Big No-Brainer: Says here that Bonds should be an easy pick for the NL MVP award, because of the way he impacts each game and each situation. Albert Pujols and Scott Rolen are each surrounded by great players; Bonds carries his offense, transforms it into something much more than it is, and it's remarkable that the Giants are still in contention, given their roster. In only 304 at-bats, he's generated 88 RBI and 38 homers; if he were to have a season of 500 at-bats, he'd finish with 63 homers and 145 RBI. He'll probably never get that close to 500 at-bats because he is walked so much -- 183 base on balls so far this season. He could reach 200 by the middle of next week. He's got an .822 slugging average, a .607 on-base percentage. He and Jason Schmidt have, for all practical purposes, carried this team.
Big Problem: Schmidt won 15 of his first 19 decisions. But after missing a start because of a strained groin early last week, Schmidt was knocked around for 10 hits and 6 runs in 3.2 innings in Saturday's 9-3 loss to Atlanta. Schmidt spoke positively after the game, saying he didn't feel that far away from having his normal stuff, but the problem for San Francisco is that its margin for error in pursuit of a playoff spot is as thin as a baseball stitch, and they need Schmidt to win just about every start he makes.
Big Runaway: The Braves were struggling so badly early in the year that even closer John Smoltz mused about whether this simply would be the year they wouldn't have enough. Now they are tied for the second-best record in the National League and have a nine-game lead in the division.
Big Little Men: Rafael Furcal had four hits and drove in four runs for the Braves Saturday, pushing his totals to 51 RBI in just 436 at-bats -- excellent for a lead-off hitter. Atlanta's Paul Byrd allowed a run over six innings and added a couple of RBI singles, improving his record to 5-4.
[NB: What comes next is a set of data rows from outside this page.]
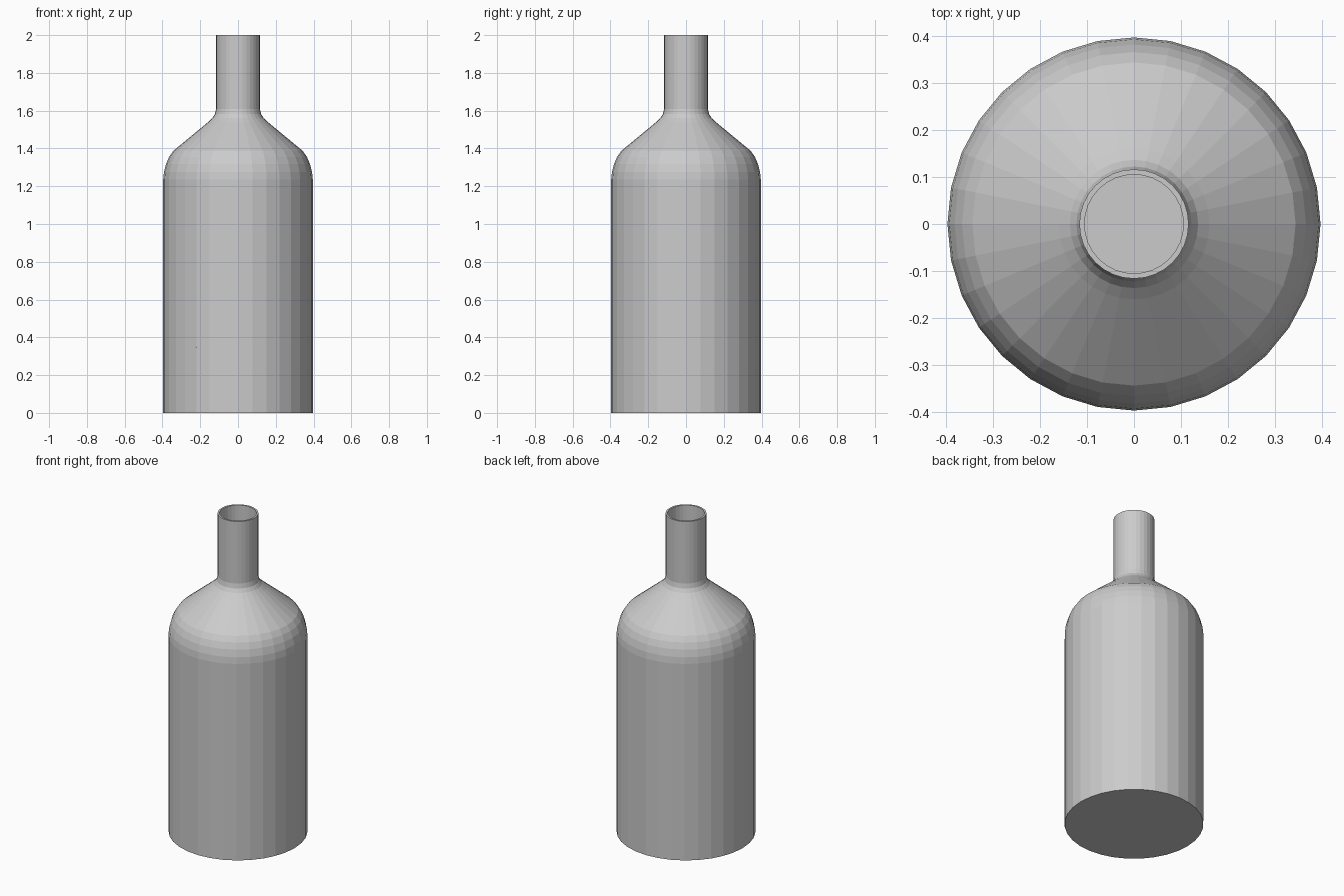
import bpy, bmesh
from math import sin, cos, pi, radians
from mathutils import Vector

if "Cube" in bpy.data.objects:
    bpy.data.objects.remove(bpy.data.objects["Cube"])

SIDES = 32
WALL = 0.011

# Outer silhouette (radius, height), then the inner wall back down to the floor
outer = [(0.396, 0), (0.396, 1.235), (0.392, 1.275), (0.381, 1.318), (0.365, 1.355),
         (0.343, 1.387), (0.16, 1.538), (0.136, 1.56), (0.122, 1.582),
         (0.116, 1.61), (0.116, 2.0)]
inner = [(0.105, 2.0), (0.105, 1.606), (0.112, 1.577), (0.128, 1.551), (0.152, 1.53),
         (0.334, 1.379), (0.355, 1.349), (0.37, 1.315), (0.381, 1.274),
         (0.385, 1.235), (0.385, WALL)]


def lathe(profile):
    """Closed solid of revolution with flat discs at both ends of the profile."""
    bm = bmesh.new()
    rings = [[bm.verts.new((r * cos(2 * pi * i / SIDES), r * sin(2 * pi * i / SIDES), z))
              for i in range(SIDES)] for r, z in profile]
    for a, b in zip(rings, rings[1:]):
        for i in range(SIDES):
            j = (i + 1) % SIDES
            bm.faces.new((a[i], a[j], b[j], b[i]))
    bm.faces.new(rings[0][::-1])
    bm.faces.new(rings[-1])
    bmesh.ops.recalc_face_normals(bm, faces=bm.faces)
    return bm


# Shard centres: (degrees round from the front towards the right, radius, height)
shards = [(-38, .36, .56), (36, .36, .47), (1, .36, .12), (-42, .36, .14), (60, .36, .12),
          (-47, .36, .92), (0, .36, .87), (40, .36, .76), (38, .36, 1.06),
          (12, .30, 1.33), (-55, .28, 1.34), (80, .36, .42), (122, .36, .2),
          (128, .36, .6), (93, .36, .82), (82, .36, 1.06), (115, .36, 1.08),
          (100, .27, 1.36), (170, .36, .9), (165, .36, .42), (-150, .36, .6),
          (-105, .36, .5), (-100, .36, .95), (-145, .36, 1.05), (-120, .36, .12),
          (-165, .36, .15), (165, .27, 1.38), (-120, .26, 1.36),
          (20, .10, 1.62), (-60, .10, 1.88), (80, .10, 1.84), (190, .10, 1.86)]
centres = [Vector((r * sin(radians(a)), -r * cos(radians(a)), z)) for a, r, z in shards]

# Break the hollow bottle into close-fitting shards, one cell per centre
bottle = lathe(outer + inner)
for n, c in enumerate(centres):
    bm = bottle.copy()
    for other in sorted(centres, key=lambda p: (p - c).length)[1:]:
        normal = (other - c).normalized()
        cut = bmesh.ops.bisect_plane(bm, geom=bm.verts[:] + bm.edges[:] + bm.faces[:],
                                     dist=1e-6, plane_co=(other + c) / 2,
                                     plane_no=normal, clear_outer=True)
        edges = [e for e in cut["geom_cut"] if isinstance(e, bmesh.types.BMEdge)
                 and e.is_valid and e.is_boundary]
        if edges:
            bmesh.ops.triangle_fill(bm, use_beauty=True, edges=edges, normal=normal)
    if bm.faces:
        bmesh.ops.recalc_face_normals(bm, faces=bm.faces)
        mesh = bpy.data.meshes.new(f"bottle_shard_{n + 1}")
        bm.to_mesh(mesh)
        obj = bpy.data.objects.new(mesh.name, mesh)
        bpy.context.collection.objects.link(obj)
    bm.free()
bottle.free()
Big Mistake: In Atlanta's victory Friday, Jaret Wright allowed six hits, a walk and struck out four over seven innings, making only one serious mistake. With the game still scoreless in the top of the sixth, the Giants had runners at first and third and Bonds coming to bat. The Braves elected to pitch to Bonds. Sort of. Wright threw three straight balls out of the strike zone, then pumped a 97-mph fastball over for a strike. With the count 3-1, Wright then tried throwing a fastball high and away, and Bonds seemed to anticipate the pitch, went with it, and smashed it down the left field line and into the stands for a three-run homer. It was the 694th homer of Bonds' career, and gave the Giants a 3-0 lead.
Big Words: "That was great," San Francisco manager Felipe Alou said after Sunday's game. "They pitched to (Bonds). I didn't believe they were trying to groove it, but they were pitching to him." The Braves might be the last to do this year, after Bonds' incredible display.
Buster Olney is a senior writer for ESPN The Magazine. His book, "The Last Night of the Yankee Dynasty," was released Aug. 17, and can be ordered through HarperCollins.com.